The reality is that defensive postures have been predominantly focused on the newest security hardware and software that best satisfies the regulatory compliance. Unfortunately, these published standards and practices also provide the adversary with a play-book of what they can expect from their target network. Through experience, the adversary also has a reasonable expectation that it will not face an active human defender in a network filled with automated technologies, published standards, antiquated best practices, and compliance requirements. They know that if they breach the network’s boundary, they will most likely have freedom of movement within the victim’s uncontested network interior.
A static security posture will always lag behind an active attacker in processing situational information. It is inevitable. As the cyber attacker adapts in real- or near real-time to the tools, techniques, and procedures employed by static security measures, the attacker will always prevail.
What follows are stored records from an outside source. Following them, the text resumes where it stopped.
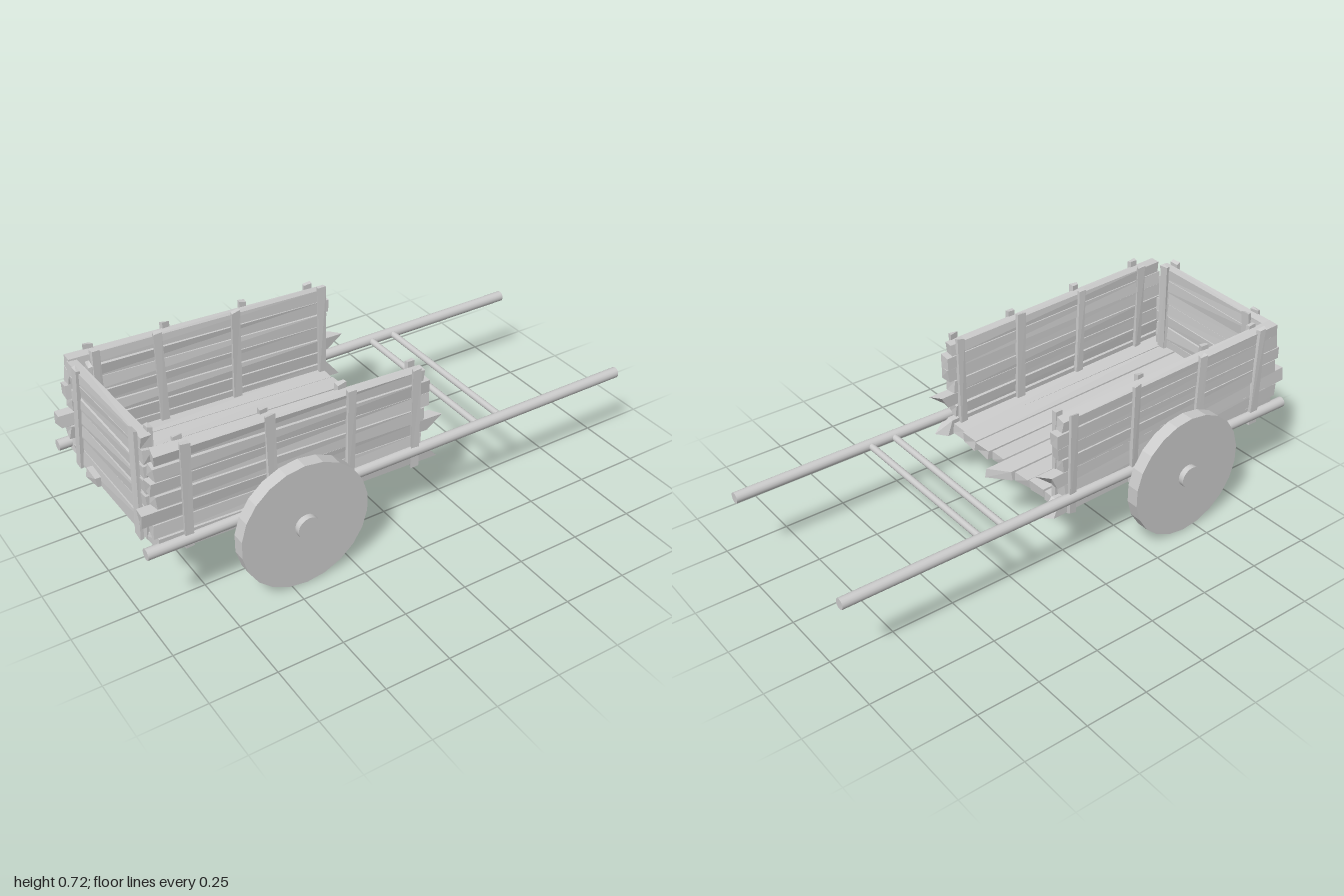
import * as THREE from 'three';

const wood = new THREE.MeshStandardMaterial({ color: 0xcccccc, flatShading: true });
const smooth = new THREE.MeshStandardMaterial({ color: 0xcccccc });

// Small seeded generator, returns -1..1
let seed = 1;
function rnd() {
  seed = (seed * 16807) % 2147483647;
  return (seed / 2147483647) * 2 - 1;
}

// Rough-sawn board: a box with every corner nudged, then optionally moved by a rule
// rule(sx, sy, sz) takes the signs of a corner and returns its extra [x, y, z] offset
function board(parent, name, size, pos, jitter, rule) {
  const geo = new THREE.BoxGeometry(...size);
  const p = geo.attributes.position;
  const nudge = Array.from({ length: 8 }, () => jitter.map((j) => j * rnd()));
  for (let i = 0; i < p.count; i++) {
    const s = [Math.sign(p.getX(i)), Math.sign(p.getY(i)), Math.sign(p.getZ(i))];
    const n = nudge[(s[0] > 0 ? 4 : 0) + (s[1] > 0 ? 2 : 0) + (s[2] > 0 ? 1 : 0)];
    const e = rule ? rule(...s) : [0, 0, 0];
    p.setXYZ(i, p.getX(i) + n[0] + e[0], p.getY(i) + n[1] + e[1], p.getZ(i) + n[2] + e[2]);
  }
  geo.computeVertexNormals();
  const mesh = new THREE.Mesh(geo, wood);
  mesh.name = name;
  mesh.position.set(...pos);
  parent.add(mesh);
  return mesh;
}

// Round pole along x or z
function pole(parent, name, radius, length, axis, pos, sides = 16, material = smooth) {
  const geo = new THREE.CylinderGeometry(radius, radius, length, sides);
  if (axis === 'x') geo.rotateZ(Math.PI / 2);
  else geo.rotateX(Math.PI / 2);
  const mesh = new THREE.Mesh(geo, material);
  mesh.name = name;
  mesh.position.set(...pos);
  parent.add(mesh);
}

const EDGES = [-0.025, 0.045, 0.1, 0.155, 0.212, 0.265, 0.32, 0.368];

// Side wall: stacked planks with two splintered ends, slats on both faces
function sideWall(z, outerX, innerX) {
  const wall = new THREE.Group();
  wall.name = z > 0 ? 'frontSideWall' : 'backSideWall';
  const rightEnd = [0.1, 0.08, 0.11, 0.08, 0.1, 0.1, 0.08];
  const leftEnd = [-0.95, -0.965, -1.0, -0.95, -0.97, -0.955, -0.95];
  for (let i = 0; i < 7; i++) {
    const x0 = leftEnd[i], x1 = rightEnd[i];
    const splinter = i === 2 ? 1 : i === 0 ? -1 : 0;
    const rule = splinter && ((sx, sy, sz) =>
      [sx > 0 && sy === splinter ? (sz > 0 ? 0.06 : 0.025) : 0, 0, 0]);
    const m = board(wall, 'sidePlank', [x1 - x0, EDGES[i + 1] - EDGES[i] - 0.004, 0.042],
      [(x0 + x1) / 2 + 0.43, (EDGES[i] + EDGES[i + 1]) / 2, z],
      [0.006, 0.003, 0.004], rule);
    m.rotation.x = 0.08 * rnd();
  }
  for (const [xs, side] of [[outerX, Math.sign(z)], [innerX, -Math.sign(z)]]) {
    for (const x of xs) {
      const m = board(wall, 'sideSlat', [0.032, 0.41, 0.016],
        [x + 0.43, 0.18, z + side * 0.027], [0.004, 0.006, 0.003]);
      m.rotation.z = 0.035 + 0.02 * rnd();
    }
  }
  return wall;
}

export function createModel() {
  seed = 4711;
  const cart = new THREE.Group();
  cart.name = 'handcart';

  // Wheels, axle, shafts and cross bars
  for (const s of [1, -1]) {
    pole(cart, 'wheel', 0.25, 0.05, 'z', [-0.443, 0.25, s * 0.405], 22, wood);
    pole(cart, 'shaft', 0.021, 2, 'x', [0, 0.327, s * 0.358]);
  }
  pole(cart, 'axle', 0.044, 0.906, 'z', [-0.443, 0.254, 0], 18);
  for (const x of [0.34, 0.442]) pole(cart, 'crossBar', 0.013, 0.7, 'z', [x, 0.327, 0], 12);

  // Body, tipped slightly forward
  const body = new THREE.Group();
  body.name = 'cartBody';
  body.position.set(-0.43, 0.304, 0);
  body.rotation.z = -0.036;
  cart.add(body);

  // Floor planks, one with a splintered end
  const floorEnd = [0.08, 0.085, 0.09, 0.11, 0.08, 0.095, 0.1, 0.095];
  for (let i = 0; i < 8; i++) {
    const x0 = i === 2 ? -0.975 : -0.95, x1 = floorEnd[i];
    const rule = i === 3 && ((sx, sy, sz) => [sx > 0 && sz > 0 ? 0.06 : 0, 0, 0]);
    const m = board(body, 'floorPlank', [x1 - x0, 0.038, 0.077],
      [(x0 + x1) / 2 + 0.43, 0.003 * rnd(), -0.28 + i * 0.08], [0.006, 0.003, 0.002], rule);
    m.rotation.x = 0.06 * rnd();
  }

  // Side walls
  body.add(sideWall(0.332, [-0.845, -0.535, -0.225, 0.045], [-0.84, -0.53, -0.23, 0.05]));
  body.add(sideWall(-0.33, [-0.85, -0.55, -0.24, 0.045], [-0.85, -0.61, -0.3, 0.07]));

  // Tail wall with slats inside and outside
  const tail = new THREE.Group();
  tail.name = 'tailWall';
  tail.position.set(-0.505, 0, 0);
  tail.rotation.x = -0.036;
  body.add(tail);
  for (let i = 0; i < 7; i++) {
    board(tail, 'tailPlank', [0.036, EDGES[i + 1] - EDGES[i] - 0.004, 0.57],
      [0, (EDGES[i] + EDGES[i + 1]) / 2 + 0.005, -0.005 + 0.008 * rnd()], [0.004, 0.003, 0.006]);
  }
  for (const [z, tilt] of [[0.235, 0.03], [-0.235, 0.1]]) {
    for (const s of [1, -1]) {
      const m = board(tail, 'tailSlat', [0.016, 0.42, 0.036],
        [s * 0.025, 0.178, z], [0.003, 0.004, 0.004]);
      m.rotation.x = tilt;
    }
  }
  return cart;
}
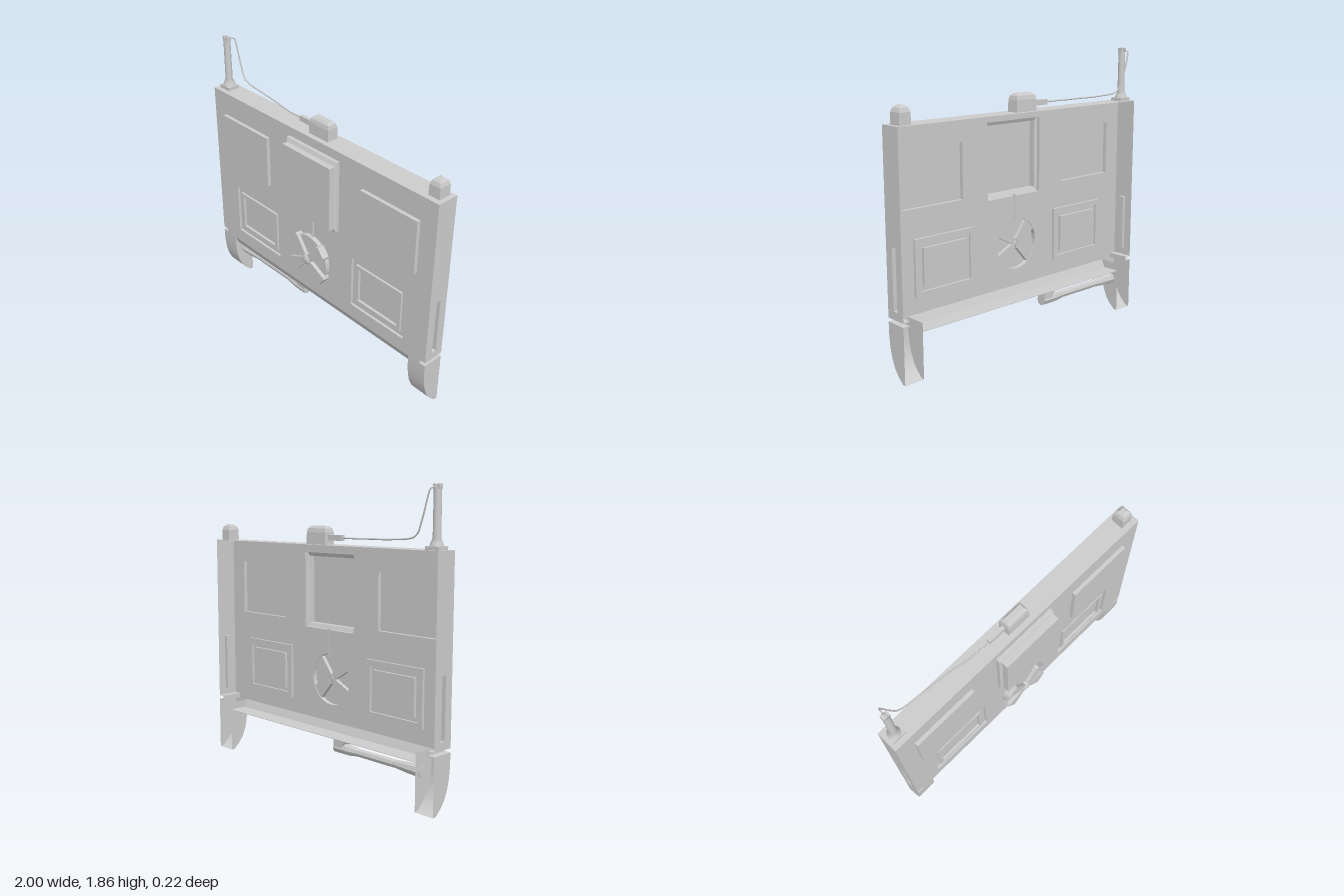
import * as THREE from 'three';

const FRONT = 0.035, BACK = -0.11;
const mat = new THREE.MeshStandardMaterial({ color: 0xcccccc, side: THREE.DoubleSide });

function add(parent, name, geometry) {
  const mesh = new THREE.Mesh(geometry, mat);
  mesh.name = name;
  parent.add(mesh);
  return mesh;
}

// Counter-clockwise outlines, seen from +z
const rect = (x0, x1, y0, y1, z) => [[x0, y0, z], [x1, y0, z], [x1, y1, z], [x0, y1, z]];
const circle = (cx, cy, r, z, n = 28) => Array.from({ length: n }, (_, i) => {
  const a = i / n * Math.PI * 2;
  return [cx + r * Math.cos(a), cy + r * Math.sin(a), z];
});
const inset = (r, d, z) => rect(r[0] + d, r[1] - d, r[2] + d, r[3] - d, z);

// Flat-faced skin through a list of outlines, optionally closed at the last one
function loft(loops, cap = true) {
  const p = [], n = loops[0].length;
  for (let k = 0; k + 1 < loops.length; k++) {
    for (let i = 0; i < n; i++) {
      const j = (i + 1) % n, a = loops[k], b = loops[k + 1];
      p.push(...a[i], ...a[j], ...b[j], ...a[i], ...b[j], ...b[i]);
    }
  }
  if (cap) {
    const e = loops.at(-1);
    for (let i = 1; i + 1 < n; i++) p.push(...e[0], ...e[i], ...e[i + 1]);
  }
  const g = new THREE.BufferGeometry();
  g.setAttribute('position', new THREE.Float32BufferAttribute(p, 3));
  g.computeVertexNormals();
  return g;
}

// Flat sheet with holes
function sheet(outline, holes) {
  const v = (l) => l.map(([x, y]) => new THREE.Vector2(x, y));
  const s = new THREE.Shape(v(outline));
  s.holes = holes.map((h) => new THREE.Path(v(h)));
  return new THREE.ShapeGeometry(s);
}

function box(parent, name, x0, x1, y0, y1, z0, z1) {
  const g = new THREE.BoxGeometry(x1 - x0, y1 - y0, z1 - z0);
  g.translate((x0 + x1) / 2, (y0 + y1) / 2, (z0 + z1) / 2);
  return add(parent, name, g);
}

export function createModel() {
  const model = new THREE.Group();
  model.name = 'panelGate';

  // Front plate, open to its pockets from behind
  const upper = [[-0.88, -0.425, 0.99, 1.345], [0.43, 0.88, 0.99, 1.345]];
  const lower = [[-0.80, -0.345, 0.45, 0.81], [0.355, 0.81, 0.45, 0.81]];
  const centre = [-0.22, 0.23, 0.95, 1.44];
  const wheelAt = [-0.015, 0.63];
  const holes = [...upper, ...lower, centre].map((r) => rect(...r, 0));
  holes.push(circle(...wheelAt, 0.168, 0));
  const outline = [[-1, 0.35], [1, 0.35], [1, 0.355], [0.955, 0.355], [0.955, 0.38], [1, 0.38], [1, 1.5],
    [-1, 1.5], [-1, 0.38], [-0.955, 0.38], [-0.955, 0.355], [-1, 0.355]];
  add(model, 'frontPlate', sheet(outline, holes).translate(0, 0, FRONT));

  // Raised upper panels and stepped lower panels
  for (const r of upper) add(model, 'upperPanel', loft([rect(...r, FRONT), rect(...r, 0.06)]));
  for (const r of lower) {
    add(model, 'lowerPanel', loft([rect(...r, FRONT), rect(...r, 0.018), inset(r, 0.034, 0.018),
      inset(r, 0.034, 0.033), inset(r, 0.06, 0.033), inset(r, 0.06, 0.015)]));
  }

  // Central bevelled panel
  add(model, 'centralPanel', loft([rect(...centre, FRONT), rect(...centre, 0.058),
    rect(-0.205, 0.225, 0.975, 1.415, 0.07), rect(-0.205, 0.225, 0.975, 1.415, 0.11)]));

  // Wheel with four arms and a domed hub
  const wheel = new THREE.Group();
  wheel.name = 'wheel';
  model.add(wheel);
  add(wheel, 'wheelDisc', loft([circle(...wheelAt, 0.168, FRONT), circle(...wheelAt, 0.168, 0.065)]));
  for (const angle of [40, 137, 217, 322]) {
    const arm = new THREE.Shape([[0.02, -0.02], [0.165, -0.05], [0.182, -0.04], [0.182, 0.04],
      [0.165, 0.05], [0.02, 0.02]].map(([x, y]) => new THREE.Vector2(x, y)));
    const m = add(wheel, 'wheelArm', new THREE.ExtrudeGeometry(arm, { depth: 0.05, bevelEnabled: false }));
    m.position.set(...wheelAt, 0.04);
    m.rotation.z = angle * Math.PI / 180;
  }
  const hub = add(wheel, 'hub', new THREE.SphereGeometry(0.045, 16, 10));
  hub.scale.z = 0.7;
  hub.position.set(...wheelAt, 0.072);
  box(model, 'wheelRod', -0.006, 0.004, 0.79, 0.96, FRONT - 0.005, 0.048);

  // Top wall and sloping lower lip with floor
  box(model, 'topWall', -1, 1, 1.497, 1.5, BACK, FRONT);
  const lip = new THREE.BufferGeometry().setFromPoints([[-1, 1], [1, 1], [-1, 0], [1, 0]].map(
    ([x, t]) => new THREE.Vector3(x * 0.865, 0.295 + t * 0.055, t ? FRONT : 0.01)));
  lip.setIndex([0, 2, 3, 0, 3, 1]);
  lip.computeVertexNormals();
  add(model, 'lowerLip', lip);
  box(model, 'floor', -0.865, 0.865, 0.295, 0.298, BACK, 0.01);

  // Side walls with slots, notches and curved legs, mirrored
  for (const side of [1, -1]) {
    const half = new THREE.Group();
    half.name = side > 0 ? 'leftSide' : 'rightSide';
    half.scale.x = side;
    model.add(half);

    const slot = [0.02, 0.055, 0.43, 0.81];
    const wall = new THREE.Group();
    wall.name = 'sideWall';
    wall.position.x = 1;
    wall.rotation.y = Math.PI / 2;
    half.add(wall);
    add(wall, 'sidePlate', sheet(rect(-FRONT, -BACK, 0.38, 1.5, 0), [rect(...slot, 0)]));
    add(wall, 'sideSlot', loft([rect(...slot, 0), rect(...slot, -0.025)]));

    box(half, 'notchTop', 0.955, 1, 0.38, 0.382, BACK, FRONT);
    box(half, 'notchWall', 0.953, 0.955, 0.35, 0.38, BACK, FRONT);
    box(half, 'legTop', 0.955, 1, 0.35, 0.355, BACK, FRONT);

    // Leg cheeks and curved front skin
    const profile = [[0.035, 0.35], [0.034, 0.28], [0.026, 0.2], [0.012, 0.14], [-0.014, 0.08], [-0.045, 0.04], [-0.085, 0.003]];
    const cheek = [...profile, [-0.11, 0], [BACK, 0.35]].map(([z, y]) => [-z, y]);
    for (const x of [0.865, 1]) {
      const c = add(half, 'legCheek', sheet(cheek, []));
      c.position.x = x;
      c.rotation.y = Math.PI / 2;
    }
    const skin = new THREE.PlaneGeometry(0.135, 1, 1, profile.length);
    const edge = [...profile, [BACK, 0]];
    for (let i = 0; i < edge.length; i++) {
      for (const k of [0, 1]) skin.attributes.position.setXYZ(i * 2 + k, 0.865 + k * 0.135, edge[i][1], edge[i][0]);
    }
    skin.computeVertexNormals();
    add(half, 'legFront', skin);
  }

  // Caps on the top edge
  const cap = (name, x0, x1, z0, z1, steps) => add(model, name,
    loft(steps.map(([y, d]) => inset([x0, x1, -z1, -z0], d, y))).rotateX(-Math.PI / 2));
  cap('middleCap', -0.08, 0.09, -0.08, 0, [[1.5, 0], [1.575, 0.002], [1.6, 0.008], [1.615, 0.022]]);
  cap('endCap', 0.89, 0.97, -0.085, 0, [[1.5, 0], [1.57, 0.001], [1.595, 0.01], [1.61, 0.027]]);
  box(model, 'connector', -0.2, -0.08, 1.527, 1.562, -0.055, -0.03);

  // Corner post with a forked tip
  box(model, 'postBase', -0.98, -0.885, 1.5, 1.522, -0.085, 0);
  const post = add(model, 'post', new THREE.LatheGeometry([[0.042, 1.52], [0.036, 1.54], [0.024, 1.565],
    [0.023, 1.84], [0.014, 1.84], [0.014, 1.8], [0, 1.8]].map(([x, y]) => new THREE.Vector2(x, y)), 12));
  post.position.set(-0.935, 0, -0.043);
  for (const x of [-0.951, -0.919]) box(model, 'postFork', x - 0.007, x + 0.007, 1.83, 1.86, -0.058, -0.028);

  // Cable from connector to post
  const path = new THREE.CatmullRomCurve3([[-0.19, 1.545, -0.042], [-0.32, 1.545, -0.044], [-0.47, 1.548, -0.066],
    [-0.65, 1.552, -0.085], [-0.83, 1.578, -0.098], [-0.88, 1.67, -0.104], [-0.915, 1.78, -0.105],
    [-0.93, 1.835, -0.098], [-0.935, 1.843, -0.06]].map((p) => new THREE.Vector3(...p)));
  add(model, 'cable', new THREE.TubeGeometry(path, 48, 0.005, 6));

  // Handle under the floor
  const handle = new THREE.Group();
  handle.name = 'handle';
  handle.position.set(0, 0.23, -0.05);
  model.add(handle);
  const grip = new THREE.LatheGeometry([[0, -0.87], [0.036, -0.87], [0.04, -0.83], [0.036, -0.8], [0.036, -0.78],
    [0.024, -0.65], [0.027, -0.645], [0.026, -0.35], [0.036, -0.27], [0.036, -0.16], [0, -0.16]]
    .map(([r, x]) => new THREE.Vector2(r, x)), 8).toNonIndexed();
  grip.rotateZ(-Math.PI / 2);
  grip.computeVertexNormals();
  add(handle, 'handleGrip', grip);
  const mount = new THREE.Shape([[-0.23, 0.01], [-0.16, 0.01], [-0.16, 0.068], [-0.265, 0.068]]
    .map(([x, y]) => new THREE.Vector2(x, y)));
  add(handle, 'handleMount', new THREE.ExtrudeGeometry(mount, { depth: 0.064, bevelEnabled: false }).translate(0, 0, -0.032));

  return model;
}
The only effective counter to a skilled, thinking, active attacker is a well-informed, thinking active cyber defender who stands in opposition to the adversary’s malicious activities. A defensive strategy that incorporates an active cyber defender to proactively hunt for, and preemptively engage the adversary within the organization’s proprietary network is needed to counter the evolving cyber threat. This trained and equipped defender must serve as the centerpiece of the organization’s cyber defense strategy. This approach – Manned Information Security or HUNT – pits an active, thinking defender against an active, thinking attacker.
This requires a significant shift in current cybersecurity requirements, protocols, and approach. Having regulatory requirements that are focused on ensuring a minimum-level of security is not a sufficient mechanism to deter an active adversary. While it holds organizations accountable to a minimum-level of applied security, it does not ensure a secure network. It also does not achieve the desired effect of deterrence. Our Nation and its regulatory leadership must recognize that both current and new cyber policy will not protect companies, shareholders, depositories, or critical infrastructure. We must change our approach. There must be a defense-in-depth strategy that integrates passive security applications and automated technologies, with active cyber defense, focused threat intelligence, and adversary pursuit (HUNT). This approach brings the human defender back to the center of cyber defense while leveraging advanced technology to meet and defeat the human adversary.
In summary, relying on passive assessments, compliance, regulation and industry best practice as an implementation for security and safety of the network is not sufficient. The adversary understands these same requirements and will use them as a playbook to compromise the network. The adversary understands that organizations are more focused on execution of business strategies and therefore will only meet the minimum regulatory standards to secure their network. Organizations need to understand that cybersecurity risks have to be considered, evaluated and addressed at the earliest stages of the process. This model must ensure it takes into account business-context driven threats, active adversary pursuit and the vulnerabilities or weaknesses that currently exist.